[Records contained in a dataset]
■ ■ ■ ■

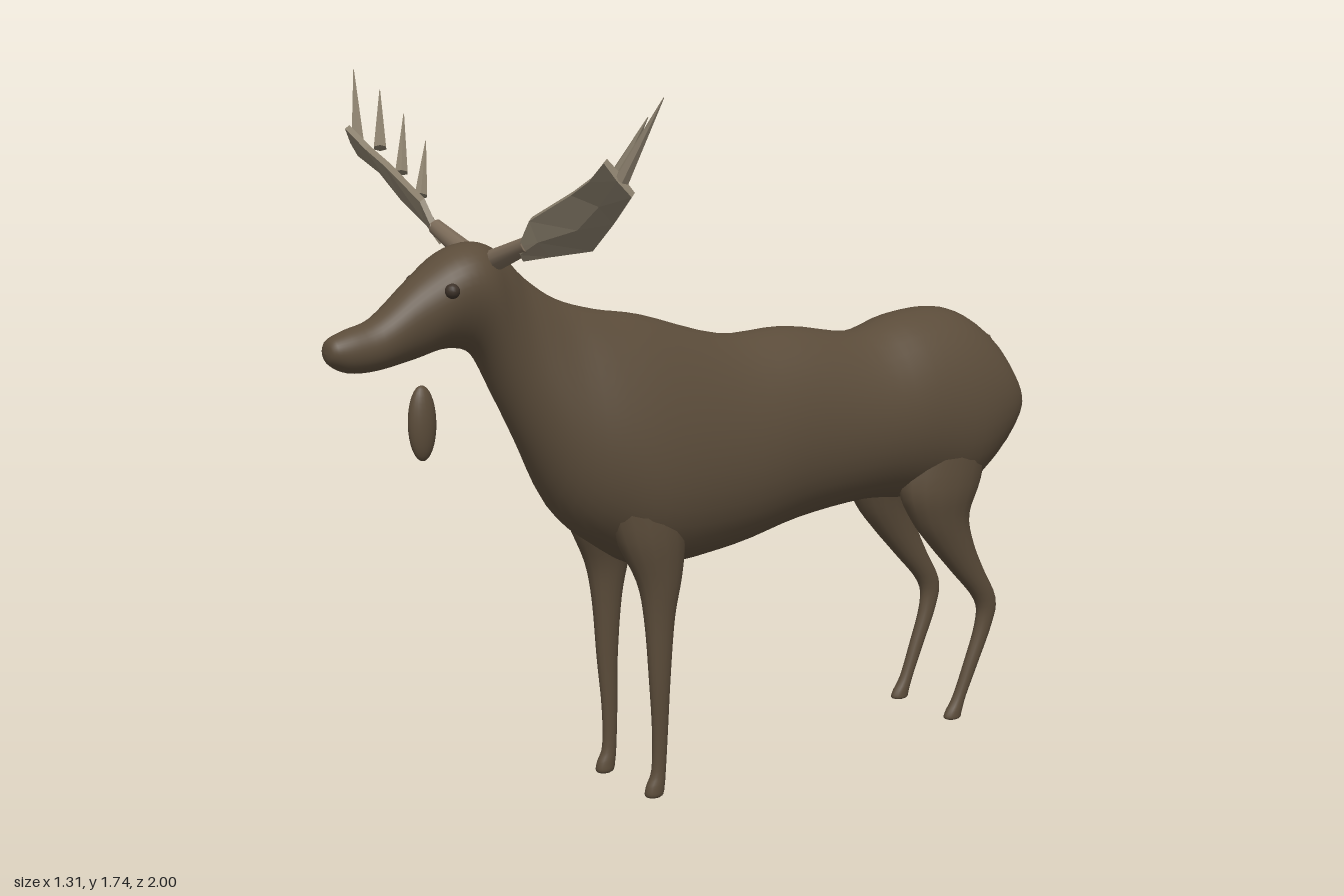
import * as THREE from 'three';

const mat = (name, color, extra = {}) => {
  const m = new THREE.MeshStandardMaterial({ color, ...extra });
  m.name = name;
  return m;
};

// Smooth interpolation through rows of numbers, `sub` steps per row
function refine(rows, sub) {
  const out = [];
  const at = (i) => rows[Math.min(Math.max(i, 0), rows.length - 1)];
  for (let i = 0; i < rows.length - 1; i++) {
    for (let s = 0; s < sub; s++) {
      const t = s / sub;
      out.push(rows[i].map((b, k) => {
        const a = at(i - 1)[k], c = at(i + 1)[k], d = at(i + 2)[k];
        return b + 0.5 * t * (c - a + t * (2 * a - 5 * b + 4 * c - d + t * (3 * (b - c) + d - a)));
      }));
    }
  }
  out.push(rows[rows.length - 1]);
  return out;
}

// Skin over closed rings of points
function loft(rings) {
  const n = rings[0].length, index = [];
  for (let i = 0; i < rings.length - 1; i++) {
    for (let j = 0; j < n; j++) {
      const a = i * n + j, b = i * n + ((j + 1) % n);
      index.push(a, a + n, b, b, a + n, b + n);
    }
  }
  const g = new THREE.BufferGeometry();
  g.setAttribute('position', new THREE.Float32BufferAttribute(rings.flat(2), 3));
  g.setIndex(index);
  g.computeVertexNormals();
  return g;
}

function flat(g) {
  const f = g.toNonIndexed();
  f.computeVertexNormals();
  return f;
}

const circle = (n, fn) => Array.from({ length: n }, (_, j) => fn((j / n) * Math.PI * 2));

// Tapered rod between two points
function rod(a, b, r0, r1, sides) {
  const A = new THREE.Vector3(...a), d = new THREE.Vector3(...b).sub(A);
  const g = new THREE.CylinderGeometry(r1, r0, d.length(), sides);
  g.applyQuaternion(new THREE.Quaternion().setFromUnitVectors(
    new THREE.Vector3(0, 1, 0), d.clone().normalize()));
  g.translate(...A.addScaledVector(d, 0.5).toArray());
  return g;
}

export function createModel() {
  const root = new THREE.Group();
  root.name = 'moose';
  const hide = mat('brown hide', 0x5b4c3a);
  const horn = mat('antler horn', 0x8a7f6c);
  const beamMat = mat('antler stem', 0x7a6a58);
  const dark = mat('dark eye', 0x3c3128);
  const add = (name, geo, material, parent = root) => {
    const m = new THREE.Mesh(geo, material);
    m.name = name;
    parent.add(m);
    return m;
  };

  // Head, neck and torso: z, top, bottom, half width, narrowing towards the top
  const bodyRows = [
    [1.0, 1.165, 1.165, 0.002, 0],
    [0.992, 1.195, 1.14, 0.03, 0],
    [0.95, 1.213, 1.118, 0.045, 0],
    [0.88, 1.235, 1.116, 0.054, 0],
    [0.785, 1.31, 1.132, 0.068, -0.1],
    [0.7, 1.367, 1.148, 0.09, -0.2],
    [0.625, 1.383, 1.12, 0.095, -0.15],
    [0.56, 1.355, 1.0, 0.083, 0],
    [0.5, 1.295, 0.885, 0.088, 0.1],
    [0.41, 1.235, 0.72, 0.125, 0.2],
    [0.3, 1.2, 0.625, 0.165, 0.2],
    [0.17, 1.175, 0.56, 0.184, 0.2],
    [-0.07, 1.105, 0.572, 0.176, 0.12],
    [-0.28, 1.103, 0.61, 0.165, 0.08],
    [-0.49, 1.07, 0.628, 0.175, 0.05],
    [-0.64, 1.103, 0.615, 0.187, 0.05],
    [-0.79, 1.105, 0.595, 0.19, 0.05],
    [-0.9, 1.05, 0.665, 0.172, 0.03],
    [-0.965, 0.96, 0.745, 0.142, 0],
    [-0.995, 0.9, 0.79, 0.1, 0],
    [-1.0, 0.87, 0.81, 0.05, 0],
    [-0.999, 0.84, 0.84, 0.001, 0],
  ];
  const body = loft(refine(bodyRows, 4).map(([z, top, bot, w, egg]) => circle(40, (a) => {
    const x = w * Math.cos(a) * (1 - egg * Math.sin(a));
    const y = (top + bot) / 2 + ((top - bot) / 2) * Math.sin(a);
    // Cleft between the haunches
    const k = THREE.MathUtils.smoothstep(-z, 0.84, 0.98);
    return [x, y, z + 0.04 * k * Math.exp(-((x / 0.04) ** 2))];
  })));
  add('body', body, hide);

  // Legs: y, z, half width in x, half depth in z, x offset
  const frontLeg = [
    [0.78, 0.22, 0.06, 0.12, 0.1], [0.66, 0.21, 0.062, 0.095, 0.103],
    [0.55, 0.193, 0.043, 0.06, 0.112], [0.45, 0.193, 0.031, 0.04, 0.113],
    [0.3, 0.193, 0.023, 0.028, 0.113], [0.17, 0.19, 0.017, 0.021, 0.109],
    [0.07, 0.193, 0.016, 0.019, 0.107], [0.03, 0.203, 0.019, 0.025, 0.107],
    [0.006, 0.207, 0.018, 0.023, 0.107], [0, 0.207, 0.001, 0.001, 0.107],
  ];
  const hindLeg = [
    [0.8, -0.74, 0.07, 0.14, 0.1], [0.66, -0.71, 0.068, 0.13, 0.108],
    [0.57, -0.71, 0.052, 0.092, 0.112], [0.49, -0.752, 0.04, 0.068, 0.113],
    [0.41, -0.81, 0.031, 0.05, 0.113], [0.32, -0.876, 0.024, 0.034, 0.113],
    [0.25, -0.875, 0.02, 0.026, 0.111], [0.14, -0.832, 0.017, 0.021, 0.109],
    [0.06, -0.798, 0.016, 0.019, 0.107], [0.02, -0.778, 0.018, 0.026, 0.107],
    [0.004, -0.774, 0.017, 0.024, 0.107], [0, -0.774, 0.001, 0.001, 0.107],
  ];
  const legs = { frontLeg, hindLeg };
  for (const s of [1, -1]) {
    const side = s > 0 ? 'Left' : 'Right';
    for (const [name, rows] of Object.entries(legs)) {
      const rings = refine(rows, 4).map(([y, z, rx, rz, x]) => circle(16, (a) =>
        [s * x + rx * Math.cos(a), Math.max(y, 0), z - rz * Math.sin(a)]));
      add(name + side, loft(rings), hide);
    }

    // Eye
    add('eye' + side, new THREE.SphereGeometry(0.017, 14, 10), dark).position.set(s * 0.088, 1.29, 0.73);

    // Antler: stem, faceted palm and a row of tines
    const antler = new THREE.Group();
    antler.name = 'antler' + side;
    root.add(antler);
    const m = ([x, y, z]) => [s * x, y, z];
    add('stem', rod(m([0.04, 1.34, 0.6]), m([0.2, 1.395, 0.603]), 0.026, 0.019, 10), beamMat, antler);

    // Palm stations: upper front edge, lower back edge, depth of the hollow
    const stations = [
      [[0.185, 1.395, 0.615], [0.18, 1.36, 0.6], 0],
      [[0.235, 1.455, 0.618], [0.25, 1.375, 0.572], 0.008],
      [[0.4, 1.525, 0.617], [0.35, 1.395, 0.53], 0.018],
      [[0.48, 1.56, 0.625], [0.46, 1.465, 0.55], 0.008],
      [[0.555, 1.605, 0.638], [0.585, 1.535, 0.59], 0],
    ];
    const normal = [-0.27, 0.6, -0.75];
    const off = (p, d) => p.map((v, k) => v + normal[k] * d);
    const rings = stations.map(([f, b, dip]) => {
      const c = f.map((v, k) => (v + b[k]) / 2);
      return [off(f, 0.007), off(c, 0.01 - dip), off(b, 0.007),
        off(b, -0.007), off(c, -0.01 - dip), off(f, -0.007)];
    });
    const mid = ([f, b]) => Array(6).fill(f.map((v, k) => (v + b[k]) / 2));
    rings.unshift(mid(stations[0]));
    rings.push(mid(stations[4]));
    const sided = rings.map((r) => (s > 0 ? r : [...r].reverse()).map(m));
    add('palm', flat(loft(sided)), horn, antler);

    const tines = [
      [[0.36, 1.45, 0.55], [0.41, 1.575, 0.505]],
      [[0.43, 1.5, 0.562], [0.487, 1.635, 0.52]],
      [[0.5, 1.555, 0.58], [0.567, 1.69, 0.54]],
      [[0.565, 1.565, 0.605], [0.655, 1.735, 0.563]],
    ];
    for (const [a, b] of tines) {
      add('tine', flat(rod(m(a), m(b), 0.017, 0.001, 6)), horn, antler);
    }
  }

  // Dewlap and tail
  const bell = add('dewlap', new THREE.SphereGeometry(1, 20, 16), hide);
  bell.scale.set(0.025, 0.087, 0.034);
  bell.position.set(0, 0.983, 0.765);
  const tail = add('tail', new THREE.SphereGeometry(1, 12, 10), hide);
  tail.scale.set(0.011, 0.028, 0.011);
  tail.position.set(0, 0.985, -0.968);
  tail.rotation.x = -0.2;

  return root;
}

■ ■ ■ ■

Requirement | Verbatim copy, pictures excluded: output the lines from the first line of the records above through the line containing "const out = [];".

Finished task |
import * as THREE from 'three';

const mat = (name, color, extra = {}) => {
  const m = new THREE.MeshStandardMaterial({ color, ...extra });
  m.name = name;
  return m;
};

// Smooth interpolation through rows of numbers, `sub` steps per row
function refine(rows, sub) {
  const out = [];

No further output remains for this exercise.